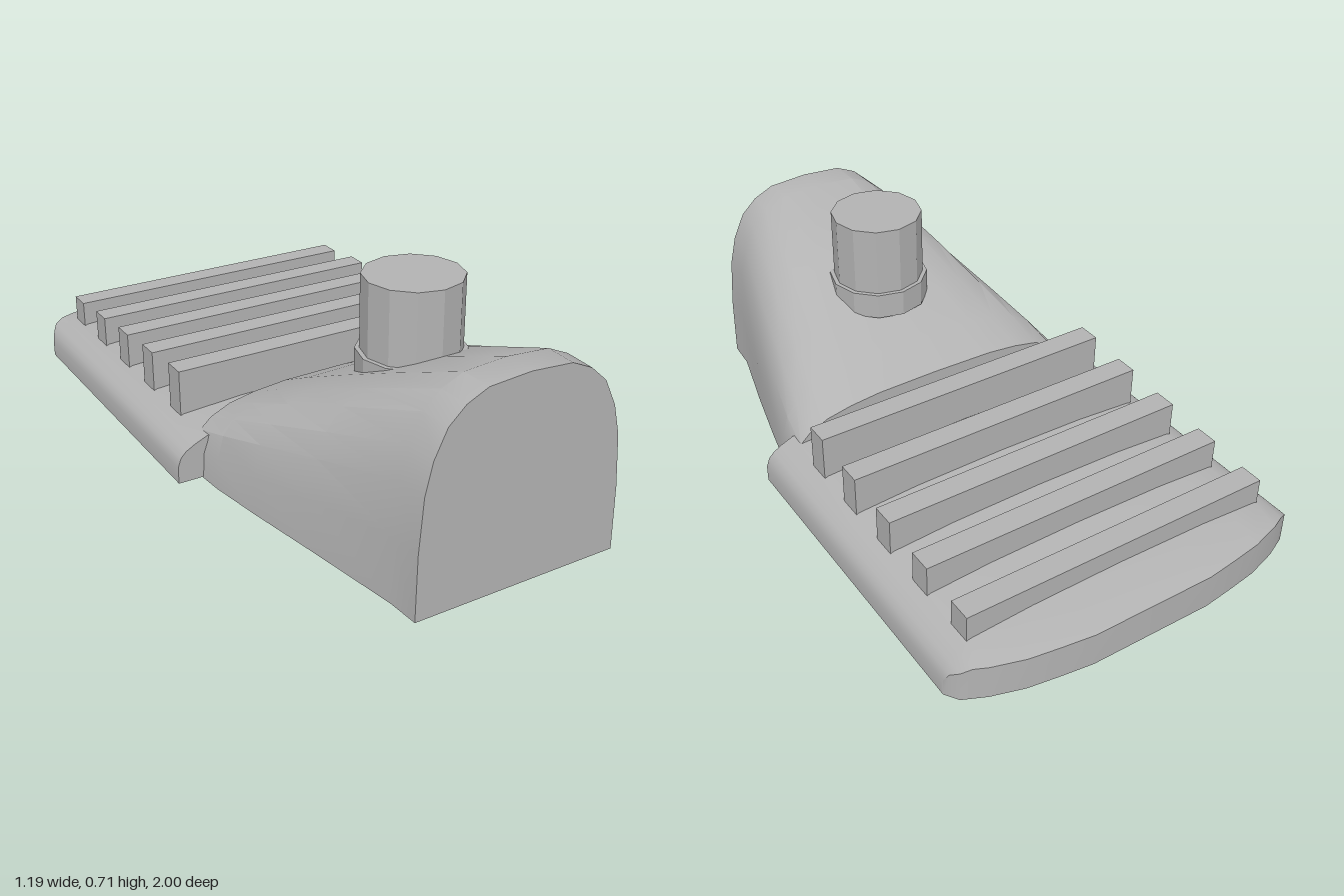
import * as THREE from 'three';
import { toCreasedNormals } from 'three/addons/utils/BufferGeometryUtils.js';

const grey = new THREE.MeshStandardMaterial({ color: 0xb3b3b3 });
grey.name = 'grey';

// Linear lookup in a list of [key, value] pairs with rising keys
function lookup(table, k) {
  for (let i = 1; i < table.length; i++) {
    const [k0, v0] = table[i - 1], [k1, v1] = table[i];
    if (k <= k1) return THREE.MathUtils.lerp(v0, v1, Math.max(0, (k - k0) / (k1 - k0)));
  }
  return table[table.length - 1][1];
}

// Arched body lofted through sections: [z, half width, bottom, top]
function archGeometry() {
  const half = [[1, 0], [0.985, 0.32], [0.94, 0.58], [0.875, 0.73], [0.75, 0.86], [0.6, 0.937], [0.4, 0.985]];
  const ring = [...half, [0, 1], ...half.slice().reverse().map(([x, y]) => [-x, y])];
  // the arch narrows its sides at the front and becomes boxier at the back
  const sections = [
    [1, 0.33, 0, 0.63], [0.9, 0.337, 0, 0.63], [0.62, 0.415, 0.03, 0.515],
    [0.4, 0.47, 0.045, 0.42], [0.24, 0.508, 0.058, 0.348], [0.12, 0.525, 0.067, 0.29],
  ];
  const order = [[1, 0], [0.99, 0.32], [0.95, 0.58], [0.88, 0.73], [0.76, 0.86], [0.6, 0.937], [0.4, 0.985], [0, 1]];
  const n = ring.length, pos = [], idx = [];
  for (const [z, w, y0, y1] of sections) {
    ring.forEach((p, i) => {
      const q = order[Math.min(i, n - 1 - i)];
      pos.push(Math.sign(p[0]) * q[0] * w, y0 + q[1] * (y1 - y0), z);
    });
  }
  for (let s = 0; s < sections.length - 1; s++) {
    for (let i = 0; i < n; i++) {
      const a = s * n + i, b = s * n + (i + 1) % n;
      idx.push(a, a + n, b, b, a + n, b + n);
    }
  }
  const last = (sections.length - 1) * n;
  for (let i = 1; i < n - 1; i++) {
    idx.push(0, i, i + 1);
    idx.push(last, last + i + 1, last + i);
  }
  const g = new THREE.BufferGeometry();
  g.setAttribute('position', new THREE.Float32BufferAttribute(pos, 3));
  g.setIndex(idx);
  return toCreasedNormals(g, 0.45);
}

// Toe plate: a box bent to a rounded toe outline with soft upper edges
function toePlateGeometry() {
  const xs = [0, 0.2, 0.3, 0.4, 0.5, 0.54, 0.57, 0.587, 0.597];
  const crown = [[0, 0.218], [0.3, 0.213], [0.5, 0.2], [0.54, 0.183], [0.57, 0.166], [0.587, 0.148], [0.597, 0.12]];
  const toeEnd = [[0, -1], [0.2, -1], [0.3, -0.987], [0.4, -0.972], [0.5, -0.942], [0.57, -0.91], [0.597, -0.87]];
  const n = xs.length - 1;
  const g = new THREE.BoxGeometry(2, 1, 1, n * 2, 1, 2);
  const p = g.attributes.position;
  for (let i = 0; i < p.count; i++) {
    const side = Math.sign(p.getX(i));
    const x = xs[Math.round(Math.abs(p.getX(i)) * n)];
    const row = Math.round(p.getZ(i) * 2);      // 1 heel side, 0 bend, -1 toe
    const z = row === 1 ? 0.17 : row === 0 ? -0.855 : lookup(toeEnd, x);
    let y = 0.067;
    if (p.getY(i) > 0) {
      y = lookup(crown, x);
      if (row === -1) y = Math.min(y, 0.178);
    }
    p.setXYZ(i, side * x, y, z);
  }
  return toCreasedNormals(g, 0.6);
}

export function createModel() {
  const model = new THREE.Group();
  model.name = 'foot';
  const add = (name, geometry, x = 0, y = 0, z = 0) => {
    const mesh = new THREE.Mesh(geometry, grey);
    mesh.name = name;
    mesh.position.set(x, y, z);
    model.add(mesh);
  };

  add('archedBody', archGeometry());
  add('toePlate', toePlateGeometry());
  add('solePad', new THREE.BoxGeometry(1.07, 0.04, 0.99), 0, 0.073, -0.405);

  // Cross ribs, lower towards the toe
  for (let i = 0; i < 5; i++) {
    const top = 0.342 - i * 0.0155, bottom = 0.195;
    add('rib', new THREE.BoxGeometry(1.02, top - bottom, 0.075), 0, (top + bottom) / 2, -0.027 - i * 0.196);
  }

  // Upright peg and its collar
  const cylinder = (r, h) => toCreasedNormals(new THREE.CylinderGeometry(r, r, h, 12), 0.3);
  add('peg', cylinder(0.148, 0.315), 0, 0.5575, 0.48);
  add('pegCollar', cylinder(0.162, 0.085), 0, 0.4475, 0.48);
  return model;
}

══════════

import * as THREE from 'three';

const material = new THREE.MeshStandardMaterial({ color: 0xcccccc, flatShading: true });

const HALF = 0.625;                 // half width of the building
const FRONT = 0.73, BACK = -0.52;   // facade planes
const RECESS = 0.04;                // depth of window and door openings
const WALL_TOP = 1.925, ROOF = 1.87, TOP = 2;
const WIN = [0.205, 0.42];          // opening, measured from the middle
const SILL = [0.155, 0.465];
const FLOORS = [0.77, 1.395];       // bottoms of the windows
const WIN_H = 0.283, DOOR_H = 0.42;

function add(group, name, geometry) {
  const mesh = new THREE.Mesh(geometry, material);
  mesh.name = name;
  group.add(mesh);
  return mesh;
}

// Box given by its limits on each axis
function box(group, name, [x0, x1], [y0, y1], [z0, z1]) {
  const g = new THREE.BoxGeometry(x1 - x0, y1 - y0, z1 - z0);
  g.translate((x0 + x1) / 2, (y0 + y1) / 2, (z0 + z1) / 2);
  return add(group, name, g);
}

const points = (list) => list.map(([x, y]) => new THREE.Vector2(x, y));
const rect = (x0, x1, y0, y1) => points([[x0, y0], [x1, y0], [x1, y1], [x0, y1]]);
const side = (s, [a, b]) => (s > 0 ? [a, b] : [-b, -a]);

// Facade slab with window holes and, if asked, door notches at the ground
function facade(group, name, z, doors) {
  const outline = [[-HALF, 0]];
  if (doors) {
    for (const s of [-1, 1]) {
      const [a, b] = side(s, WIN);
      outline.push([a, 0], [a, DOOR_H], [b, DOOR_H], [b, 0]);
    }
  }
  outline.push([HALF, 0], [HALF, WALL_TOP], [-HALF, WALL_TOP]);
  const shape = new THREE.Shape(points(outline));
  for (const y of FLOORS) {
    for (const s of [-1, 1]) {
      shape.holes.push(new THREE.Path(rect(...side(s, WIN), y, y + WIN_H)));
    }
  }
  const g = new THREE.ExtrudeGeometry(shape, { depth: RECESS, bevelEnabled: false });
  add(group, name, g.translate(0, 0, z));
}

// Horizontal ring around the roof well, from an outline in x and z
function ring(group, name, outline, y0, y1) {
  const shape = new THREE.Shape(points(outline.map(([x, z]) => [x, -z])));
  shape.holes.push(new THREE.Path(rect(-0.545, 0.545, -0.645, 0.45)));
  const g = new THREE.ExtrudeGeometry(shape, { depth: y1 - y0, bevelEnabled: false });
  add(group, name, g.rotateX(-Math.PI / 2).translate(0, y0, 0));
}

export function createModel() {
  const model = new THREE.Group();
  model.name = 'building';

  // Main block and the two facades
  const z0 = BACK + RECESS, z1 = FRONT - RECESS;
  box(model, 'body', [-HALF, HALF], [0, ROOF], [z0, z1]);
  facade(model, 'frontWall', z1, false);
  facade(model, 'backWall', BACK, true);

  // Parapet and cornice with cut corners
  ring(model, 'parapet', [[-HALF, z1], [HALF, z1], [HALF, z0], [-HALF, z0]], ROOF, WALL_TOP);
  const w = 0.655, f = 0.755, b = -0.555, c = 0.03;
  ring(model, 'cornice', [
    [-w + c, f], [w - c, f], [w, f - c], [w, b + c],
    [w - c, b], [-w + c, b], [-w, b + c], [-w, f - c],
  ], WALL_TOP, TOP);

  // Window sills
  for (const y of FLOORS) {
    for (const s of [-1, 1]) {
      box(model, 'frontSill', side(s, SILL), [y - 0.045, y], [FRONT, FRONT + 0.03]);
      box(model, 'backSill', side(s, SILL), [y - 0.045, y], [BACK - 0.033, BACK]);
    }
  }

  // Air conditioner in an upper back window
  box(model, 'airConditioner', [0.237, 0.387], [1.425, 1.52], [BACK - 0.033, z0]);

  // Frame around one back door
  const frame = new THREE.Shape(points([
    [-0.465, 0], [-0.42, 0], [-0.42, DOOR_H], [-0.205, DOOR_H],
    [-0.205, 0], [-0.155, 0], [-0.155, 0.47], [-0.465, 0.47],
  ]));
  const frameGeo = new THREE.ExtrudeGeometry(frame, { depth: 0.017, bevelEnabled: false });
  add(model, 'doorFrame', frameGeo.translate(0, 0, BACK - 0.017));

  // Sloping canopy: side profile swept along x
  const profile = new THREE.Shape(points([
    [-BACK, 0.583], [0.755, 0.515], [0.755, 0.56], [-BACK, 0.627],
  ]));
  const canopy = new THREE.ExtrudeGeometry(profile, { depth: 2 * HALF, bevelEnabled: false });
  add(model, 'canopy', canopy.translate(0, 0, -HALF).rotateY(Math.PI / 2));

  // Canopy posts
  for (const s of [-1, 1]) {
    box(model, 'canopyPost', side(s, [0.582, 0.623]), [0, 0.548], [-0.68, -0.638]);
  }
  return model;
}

══════════

Find the line with "0.545, -0.645, 0.45)));" in the material above. Reproduce it and each line after it up to and including the line with "z0]], ROOF, WALL_TOP);".

▸ **Answer box**:
  shape.holes.push(new THREE.Path(rect(-0.545, 0.545, -0.645, 0.45)));
  const g = new THREE.ExtrudeGeometry(shape, { depth: y1 - y0, bevelEnabled: false });
  add(group, name, g.rotateX(-Math.PI / 2).translate(0, y0, 0));
}

export function createModel() {
  const model = new THREE.Group();
  model.name = 'building';

  // Main block and the two facades
  const z0 = BACK + RECESS, z1 = FRONT - RECESS;
  box(model, 'body', [-HALF, HALF], [0, ROOF], [z0, z1]);
  facade(model, 'frontWall', z1, false);
  facade(model, 'backWall', BACK, true);

  // Parapet and cornice with cut corners
  ring(model, 'parapet', [[-HALF, z1], [HALF, z1], [HALF, z0], [-HALF, z0]], ROOF, WALL_TOP);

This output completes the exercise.